For about 10 years following the fall of Saigon in April 1975, Arlington, Virginia became a destination for Vietnamese immigrants fleeing communist rule. Attracted by the proximity to the nation's capital and the Pentagon, thousands of Vietnamese settled in the area and many opened shops and restaurants along Wilson Blvd near the then-under construction Clarendon Metro station. The area gave the immigrants a sense of home and belonging in their new country -- a place where they could connect with friends members and enjoy familiar foods, styles and customs -- and gave native Arlingtonians a taste of a new culture.
Then, almost as quickly as it had developed, Little Saigon, faded away.

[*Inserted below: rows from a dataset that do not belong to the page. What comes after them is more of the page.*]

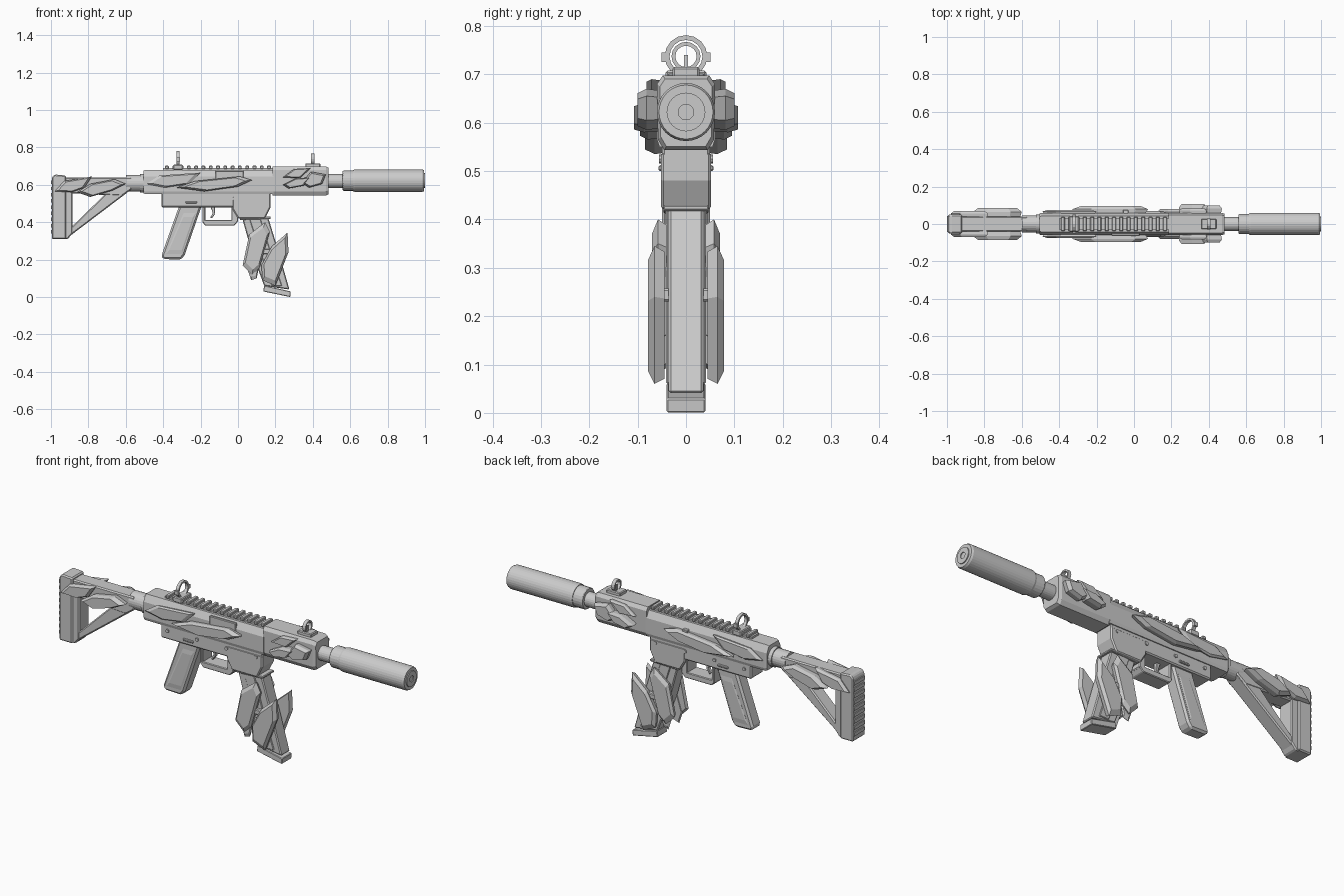
import bpy, bmesh, math
from mathutils import Vector

cube = bpy.data.objects.get("Cube")
if cube:
    bpy.data.objects.remove(cube, do_unlink=True)

grey = bpy.data.materials.new("plain grey")
grey.use_nodes = True
COLOUR = (0.6, 0.6, 0.6, 1)
grey.diffuse_color = COLOUR
grey.node_tree.nodes["Principled BSDF"].inputs["Base Color"].default_value = COLOUR


def finish(name, bm, bevel=0):
    bmesh.ops.recalc_face_normals(bm, faces=bm.faces)
    mesh = bpy.data.meshes.new(name)
    bm.to_mesh(mesh)
    bm.free()
    mesh.materials.append(grey)
    obj = bpy.data.objects.new(name, mesh)
    bpy.context.collection.objects.link(obj)
    if bevel:
        mod = obj.modifiers.new("chamfer", "BEVEL")
        mod.width = bevel
        mod.segments = 1
        mod.angle_limit = math.radians(35)
    return obj


def loft(name, outline, layers, axis="y", bevel=0):
    """Stack scaled copies of an outline along an axis; layers are (position, scale)."""
    bm = bmesh.new()
    n = len(outline)
    cu = sum(p[0] for p in outline) / n
    cv = sum(p[1] for p in outline) / n
    rings = []
    for pos, scale in layers:
        ring = []
        for u, v in outline:
            u, v = cu + (u - cu) * scale, cv + (v - cv) * scale
            ring.append(bm.verts.new((u, pos, v) if axis == "y" else (pos, u, v)))
        rings.append(ring)
    for a, b in zip(rings, rings[1:]):
        for i in range(n):
            j = (i + 1) % n
            bm.faces.new((a[i], a[j], b[j], b[i]))
    bm.faces.new(rings[0])
    bm.faces.new(rings[-1])
    return finish(name, bm, bevel)


def slab(name, outline, half, bevel=0.006):
    return loft(name, outline, [(-half, 1), (half, 1)], bevel=bevel)


def box(name, x, y, z, bevel=0):
    return loft(name, [(x[0], z[0]), (x[1], z[0]), (x[1], z[1]), (x[0], z[1])],
                [(y[0], 1), (y[1], 1)], bevel=bevel)


def circle(radius, z, sides=24):
    return [(radius * math.cos(2 * math.pi * i / sides),
             z + radius * math.sin(2 * math.pi * i / sides)) for i in range(sides)]


def turned(name, radius, z, layers, sides=24):
    return loft(name, circle(radius, z, sides), layers, axis="x")


def ring(name, x, z, inner, outer, half, sides=24):
    """Flat washer facing along x."""
    bm = bmesh.new()
    loops = [[bm.verts.new((x + dx, u, v)) for u, v in circle(r, z, sides)]
             for dx, r in ((-half, inner), (-half, outer), (half, outer), (half, inner))]
    for k in range(4):
        a, b = loops[k], loops[(k + 1) % 4]
        for i in range(sides):
            j = (i + 1) % sides
            bm.faces.new((a[i], a[j], b[j], b[i]))
    return finish(name, bm)


def shards(name, outline, inner, outer):
    """A faceted plate on both sides of the body."""
    for side, word in ((-1, "right"), (1, "left")):
        loft(f"{name}_{word}", outline,
             [(side * inner, 0.92), (side * (inner + (outer - inner) * 0.6), 1), (side * outer, 0.8)])


# Shoulder stock: three bars around an open triangle
slab("stock_top_bar", [(-.98, .56), (-.62, .54), (-.57, .575), (-.57, .64), (-.98, .64)], .04)
slab("stock_back_bar", [(-.94, .31), (-.91, .31), (-.885, .34), (-.885, .6), (-.94, .6)], .042)
slab("stock_strut", [(-.92, .31), (-.57, .575), (-.7, .56), (-.885, .38), (-.92, .36)], .038)
slab("butt_pad", [(-.995, .31), (-.92, .31), (-.92, .65), (-.98, .655), (-.995, .64)], .05)
for i in range(9):
    z = .34 + i * .033
    box("butt_ridge", (-1, -.99), (-.044, .044), (z, z + .018))
shards("stock_shard_rear", [(-.98, .565), (-.93, .62), (-.78, .645), (-.82, .585), (-.89, .56)], .035, .07)
shards("stock_shard_front", [(-.86, .56), (-.79, .605), (-.66, .63), (-.6, .605), (-.67, .57), (-.79, .535)], .035, .085)

# Buffer tube
turned("buffer_tube", .045, .608, [(-.6, 1), (-.49, 1)])
turned("buffer_collar", .05, .608, [(-.525, 1), (-.49, 1)])

# Upper receiver with a narrower roof
half = [(.055, .55), (.06, .565), (.06, .645), (.042, .68)]
section = half + [(-y, z) for y, z in reversed(half)]
loft("upper_receiver", section, [(-.505, .94), (-.495, 1), (.19, 1)], axis="x")
box("rail_base", (-.4, .185), (-.03, .03), (.675, .69))
for i in range(15):
    x = -.39 + i * .039
    box("rail_tooth", (x, x + .02), (-.038, .038), (.685, .702), .003)
box("ejection_port", (-.12, .03), (-.064, -.05), (.625, .675), .003)
box("charging_handle", (-.06, -.03), (.05, .075), (.635, .65), .003)
shards("receiver_shard_rear", [(-.49, .605), (-.42, .65), (-.2, .665), (-.26, .605), (-.39, .585)], .055, .075)
shards("receiver_shard_front", [(-.33, .585), (-.23, .62), (.01, .645), (.075, .625), (0, .59), (-.18, .565)], .055, .095)

# Lower receiver, magazine well and trigger group
slab("lower_receiver", [(-.41, .48), (.175, .48), (.175, .56), (-.41, .56)], .05)
slab("magazine_well", [(0, .42), (.145, .42), (.175, .48), (.175, .54), (-.03, .54), (-.03, .47)], .052)
slab("well_lip", [(.01, .412), (.175, .418), (.175, .43), (.01, .43)], .047, .003)
slab("guard_bottom", [(-.19, .4), (-.175, .382), (-.02, .382), (0, .405), (0, .412), (-.19, .412)], .04, .004)
slab("guard_front", [(-.035, .4), (0, .4), (0, .49), (-.035, .49)], .04, .004)
slab("guard_rear", [(-.19, .4), (-.175, .4), (-.175, .49), (-.19, .49)], .04, .004)
slab("trigger", [(-.15, .49), (-.125, .49), (-.122, .445), (-.14, .42), (-.148, .425), (-.135, .45)], .01, .002)
for x in (-.37, -.2, -.03, .14):
    loft("pin", [(x + u, v) for u, v in circle(.009, .525, 8)], [(-.056, 1), (.056, 1)])
box("selector", (-.28, -.22), (-.057, .057), (.5, .512), .003)

# Pistol grip
slab("grip", [(-.31, .5), (-.19, .5), (-.285, .225), (-.305, .2), (-.4, .203), (-.41, .22)], .036, .01)
shards("grip_panel", [(-.29, .45), (-.225, .45), (-.3, .23), (-.385, .23)], .034, .041)

# Curved magazine
slab("magazine", [(.02, .43), (.16, .43), (.215, .25), (.275, .04), (.14, .06), (.07, .25)], .036, .005)
slab("magazine_rib", [(.06, .42), (.12, .42), (.175, .24), (.235, .06), (.18, .06), (.115, .25)], .041, .003)
slab("magazine_foot", [(.135, .03), (.28, .0), (.282, .03), (.14, .062)], .04, .003)
box("magazine_strut", (.12, .2), (-.06, .06), (.23, .257), .004)
shards("magazine_shard_rear", [(.145, .4), (.17, .35), (.115, .155), (.075, .12), (.025, .17), (.06, .335)], .04, .07)
shards("magazine_shard_front", [(.265, .345), (.27, .24), (.2, .06), (.13, .09), (.125, .17), (.18, .27)], .044, .079)
shards("magazine_shard_low", [(.1, .31), (.13, .25), (.1, .1), (.07, .09), (.05, .15)], .036, .05)

# Handguard
half = [(.045, .543), (.058, .565), (.06, .68), (.048, .698)]
section = half + [(-y, z) for y, z in reversed(half)]
loft("handguard", section, [(.185, 1), (.47, 1), (.485, .9)], axis="x")
shards("handguard_shard_top", [(.24, .64), (.3, .685), (.39, .69), (.33, .635)], .055, .082)
shards("handguard_shard_low", [(.24, .6), (.31, .635), (.39, .64), (.35, .595), (.27, .58)], .055, .108)
shards("handguard_shard_front", [(.34, .61), (.39, .67), (.47, .655), (.45, .605), (.38, .585)], .055, .1)

# Barrel and muzzle tube
turned("barrel", .037, .62, [(.46, 1), (.58, 1)])
turned("muzzle_collar", .054, .622, [(.56, .94), (.565, 1), (.625, 1)])
turned("muzzle_tube", .06, .622, [(.615, .95), (.625, 1), (.985, 1), (.995, .93)], 32)
ring("muzzle_rim", .992, .622, .016, .04, .008)
turned("muzzle_bore", .016, .622, [(.98, 1), (.996, 1)], 12)

# Rear sight
box("rear_sight_base", (-.345, -.295), (-.042, .042), (.68, .708), .004)
ring("rear_sight_ring", -.32, .737, .034, .044, .008, 16)
for side in (-1, 1):
    box("rear_sight_ear", (-.33, -.31), (side * .046 - .005, side * .046 + .005), (.725, .745))

# Front sight
box("front_sight_base", (.36, .44), (-.028, .028), (.69, .715), .004)
ring("front_sight_ring", .4, .737, .022, .03, .009, 16)
loft("front_sight_post", [(.394, .705), (.406, .705), (.402, .74), (.398, .74)], [(-.004, 1), (.004, 1)])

When the Metro construction was finished, the Ballston-Rossyln corridor began to be redeveloped. Landlords raised rents and most of the Vietnamese shopkeepers were forced to close their businesses or relocate. (Many went to Eden Center in Falls Church, which opened in the early 1980s.) Today there are only a few Vietnamese businesses left in Little Saigon, including community favorite, Nam Viet.

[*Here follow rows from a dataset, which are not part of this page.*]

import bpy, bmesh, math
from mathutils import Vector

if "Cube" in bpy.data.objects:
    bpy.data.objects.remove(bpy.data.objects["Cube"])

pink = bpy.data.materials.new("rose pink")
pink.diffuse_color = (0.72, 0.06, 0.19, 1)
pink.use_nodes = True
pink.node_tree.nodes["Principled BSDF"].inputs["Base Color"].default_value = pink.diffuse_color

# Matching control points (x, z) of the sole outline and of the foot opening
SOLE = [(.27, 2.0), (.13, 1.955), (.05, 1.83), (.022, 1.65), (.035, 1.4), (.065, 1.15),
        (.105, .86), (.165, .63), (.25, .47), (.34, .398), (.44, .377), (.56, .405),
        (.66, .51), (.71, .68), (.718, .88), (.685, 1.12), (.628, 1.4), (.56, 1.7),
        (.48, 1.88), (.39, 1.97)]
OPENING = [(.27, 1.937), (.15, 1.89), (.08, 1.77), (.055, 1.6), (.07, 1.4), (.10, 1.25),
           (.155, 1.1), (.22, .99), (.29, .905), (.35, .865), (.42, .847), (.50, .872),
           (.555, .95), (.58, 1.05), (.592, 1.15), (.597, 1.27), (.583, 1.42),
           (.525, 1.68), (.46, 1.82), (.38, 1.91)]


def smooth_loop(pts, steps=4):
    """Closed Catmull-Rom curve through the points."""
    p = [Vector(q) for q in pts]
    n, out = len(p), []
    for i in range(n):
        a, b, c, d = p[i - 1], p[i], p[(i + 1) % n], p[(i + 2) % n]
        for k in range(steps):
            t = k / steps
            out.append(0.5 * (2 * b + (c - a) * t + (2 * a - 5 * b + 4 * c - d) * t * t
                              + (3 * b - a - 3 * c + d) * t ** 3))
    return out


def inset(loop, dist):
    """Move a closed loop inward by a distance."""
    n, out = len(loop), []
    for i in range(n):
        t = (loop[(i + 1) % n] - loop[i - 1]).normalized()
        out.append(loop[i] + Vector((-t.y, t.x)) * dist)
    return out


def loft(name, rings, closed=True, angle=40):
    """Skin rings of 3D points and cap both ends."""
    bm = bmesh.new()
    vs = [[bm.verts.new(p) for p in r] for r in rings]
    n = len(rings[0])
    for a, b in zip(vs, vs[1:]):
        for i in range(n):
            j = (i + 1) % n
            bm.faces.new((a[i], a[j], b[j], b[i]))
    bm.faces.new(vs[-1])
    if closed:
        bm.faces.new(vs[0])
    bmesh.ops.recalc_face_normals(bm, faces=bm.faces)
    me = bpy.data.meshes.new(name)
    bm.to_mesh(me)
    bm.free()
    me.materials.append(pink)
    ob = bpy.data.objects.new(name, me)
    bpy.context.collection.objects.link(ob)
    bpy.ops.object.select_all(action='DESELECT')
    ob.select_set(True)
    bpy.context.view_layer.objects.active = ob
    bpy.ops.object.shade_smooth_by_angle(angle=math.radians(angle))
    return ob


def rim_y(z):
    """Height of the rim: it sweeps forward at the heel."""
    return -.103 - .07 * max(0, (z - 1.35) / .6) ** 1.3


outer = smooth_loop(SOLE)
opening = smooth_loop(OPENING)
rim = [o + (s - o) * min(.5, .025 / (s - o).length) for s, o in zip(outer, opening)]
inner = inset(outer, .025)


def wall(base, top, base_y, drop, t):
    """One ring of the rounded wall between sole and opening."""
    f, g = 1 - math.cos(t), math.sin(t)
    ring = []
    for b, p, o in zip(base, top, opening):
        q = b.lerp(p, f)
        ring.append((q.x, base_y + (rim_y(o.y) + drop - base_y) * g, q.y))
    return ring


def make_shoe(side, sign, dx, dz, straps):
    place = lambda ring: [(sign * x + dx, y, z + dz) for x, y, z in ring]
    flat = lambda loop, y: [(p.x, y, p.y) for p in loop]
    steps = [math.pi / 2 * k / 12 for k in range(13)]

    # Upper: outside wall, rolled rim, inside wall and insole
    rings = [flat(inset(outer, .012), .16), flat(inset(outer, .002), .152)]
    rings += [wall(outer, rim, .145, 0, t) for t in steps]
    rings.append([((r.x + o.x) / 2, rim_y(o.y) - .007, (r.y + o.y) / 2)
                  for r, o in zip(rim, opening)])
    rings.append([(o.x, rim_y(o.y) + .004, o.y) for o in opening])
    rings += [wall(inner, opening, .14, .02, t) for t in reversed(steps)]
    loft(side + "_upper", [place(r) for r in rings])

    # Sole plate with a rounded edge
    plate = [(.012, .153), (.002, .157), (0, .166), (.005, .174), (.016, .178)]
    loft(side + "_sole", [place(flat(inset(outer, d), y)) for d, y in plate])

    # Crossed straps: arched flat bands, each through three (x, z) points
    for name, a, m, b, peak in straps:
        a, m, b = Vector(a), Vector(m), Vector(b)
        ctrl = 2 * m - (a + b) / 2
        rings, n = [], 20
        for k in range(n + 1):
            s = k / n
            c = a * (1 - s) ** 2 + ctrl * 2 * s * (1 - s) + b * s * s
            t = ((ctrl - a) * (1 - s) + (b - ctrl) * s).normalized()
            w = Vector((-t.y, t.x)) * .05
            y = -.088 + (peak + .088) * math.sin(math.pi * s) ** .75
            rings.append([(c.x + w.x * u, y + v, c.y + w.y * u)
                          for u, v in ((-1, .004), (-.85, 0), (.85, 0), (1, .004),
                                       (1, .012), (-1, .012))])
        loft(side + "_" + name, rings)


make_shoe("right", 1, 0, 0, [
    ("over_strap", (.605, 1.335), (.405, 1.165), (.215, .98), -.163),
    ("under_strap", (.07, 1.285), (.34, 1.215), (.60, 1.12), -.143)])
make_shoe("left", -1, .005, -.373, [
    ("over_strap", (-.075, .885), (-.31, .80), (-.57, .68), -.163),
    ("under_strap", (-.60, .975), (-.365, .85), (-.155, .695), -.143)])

As preservation writer Kim O'Connell shared with us, the topic is close to her heart because she is half Vietnamese. When she was growing up in suburban Maryland, her mom used to bring her to "Little Saigon" to shop and eat.

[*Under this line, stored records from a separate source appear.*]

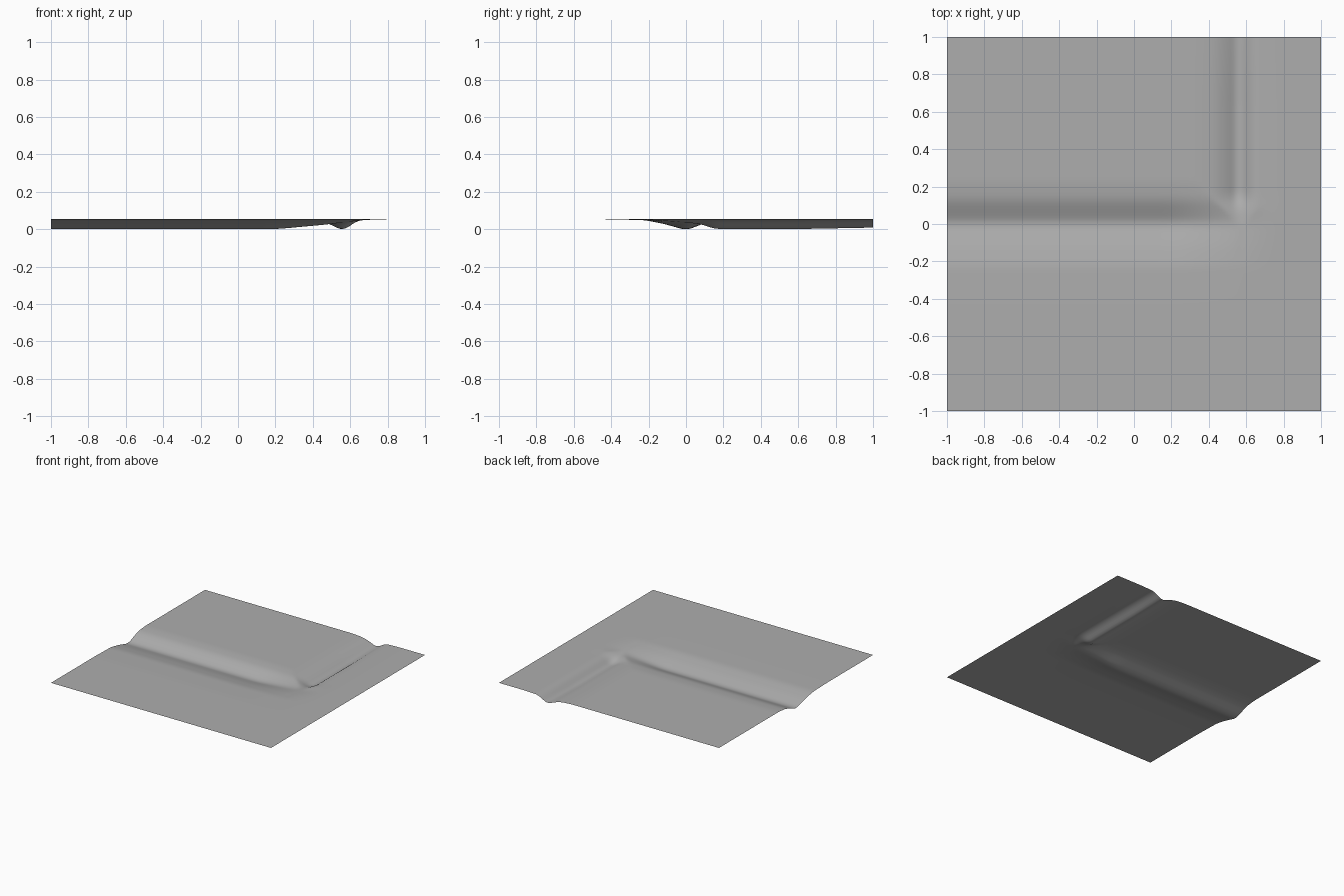
import bpy
import bmesh

cube = bpy.data.objects.get("Cube")
if cube:
    bpy.data.objects.remove(cube, do_unlink=True)

RIM = 0.053
CELLS = 128


def linear(points, t):
    """Read a polyline profile at t, held constant past its ends."""
    if t <= points[0][0]:
        return points[0][1]
    for (a, u), (b, v) in zip(points, points[1:]):
        if t <= b:
            return u + (v - u) * (t - a) / (b - a)
    return points[-1][1]


def soft(points, t, radius=0.03):
    """Round the corners of a profile by averaging nearby readings."""
    return sum(linear(points, t + radius * k / 4) for k in range(-4, 5)) / 9


# Relative depth across each channel, and its fade along the channel
long_section = [(-0.42, 0), (-0.22, 0.09), (-0.12, 0.46), (0, 1.1),
                (0.03, 0.92), (0.09, 0.46), (0.13, 0.17), (0.22, 0)]
long_fade = [(0.2, 1), (0.48, 0.52), (0.6, 0.22), (0.72, 0)]
side_section = [(0.34, 0), (0.43, 0.13), (0.49, 0.48), (0.56, 1.16),
                (0.6, 0.66), (0.64, 0.1), (0.78, 0)]
side_fade = [(-0.24, 0), (0, 0.35), (0.08, 0.5), (0.15, 1),
             (0.65, 1), (1, 0.87)]


def depth(x, y):
    a = soft(long_section, y) * soft(long_fade, x, 0.06)
    b = soft(side_section, x) * soft(side_fade, y)
    # Smooth maximum where the two channels meet
    return min(1, (a + b + ((a - b) ** 2 + 0.001 * a * b) ** 0.5) / 2)


# Ground sheet with the bent channel pressed into it
bm = bmesh.new()
bmesh.ops.create_grid(bm, x_segments=CELLS, y_segments=CELLS, size=1)
for v in bm.verts:
    v.co.z = RIM * (1 - depth(v.co.x, v.co.y))
lowest = min(v.co.z for v in bm.verts)
for v in bm.verts:
    v.co.z -= lowest
for f in bm.faces:
    f.smooth = True
mesh = bpy.data.meshes.new("ground_sheet")
bm.to_mesh(mesh)
bm.free()
ground = bpy.data.objects.new("ground_sheet", mesh)
bpy.context.collection.objects.link(ground)

# Plain grey ground colour
grey = bpy.data.materials.new("mid_grey")
grey.use_nodes = True
colour = (0.42, 0.42, 0.42, 1)
grey.diffuse_color = colour
for node in grey.node_tree.nodes:
    if node.type == 'BSDF_PRINCIPLED':
        node.inputs["Base Color"].default_value = colour
mesh.materials.append(grey)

Special thanks to the staff of Nam Viet for their help with the video, and to Michael Horsley, a local photographer who documented Arlington of the 1980s and granted us permission to use his work. His photographs are invaluable to telling the story. To see more of his images, check out his Hidden Arlington Virginia set on Flickr.
NOTE: This post was originally written in advance of Kim O'Connell's May 2014 presentation to the Arlington Historical Society.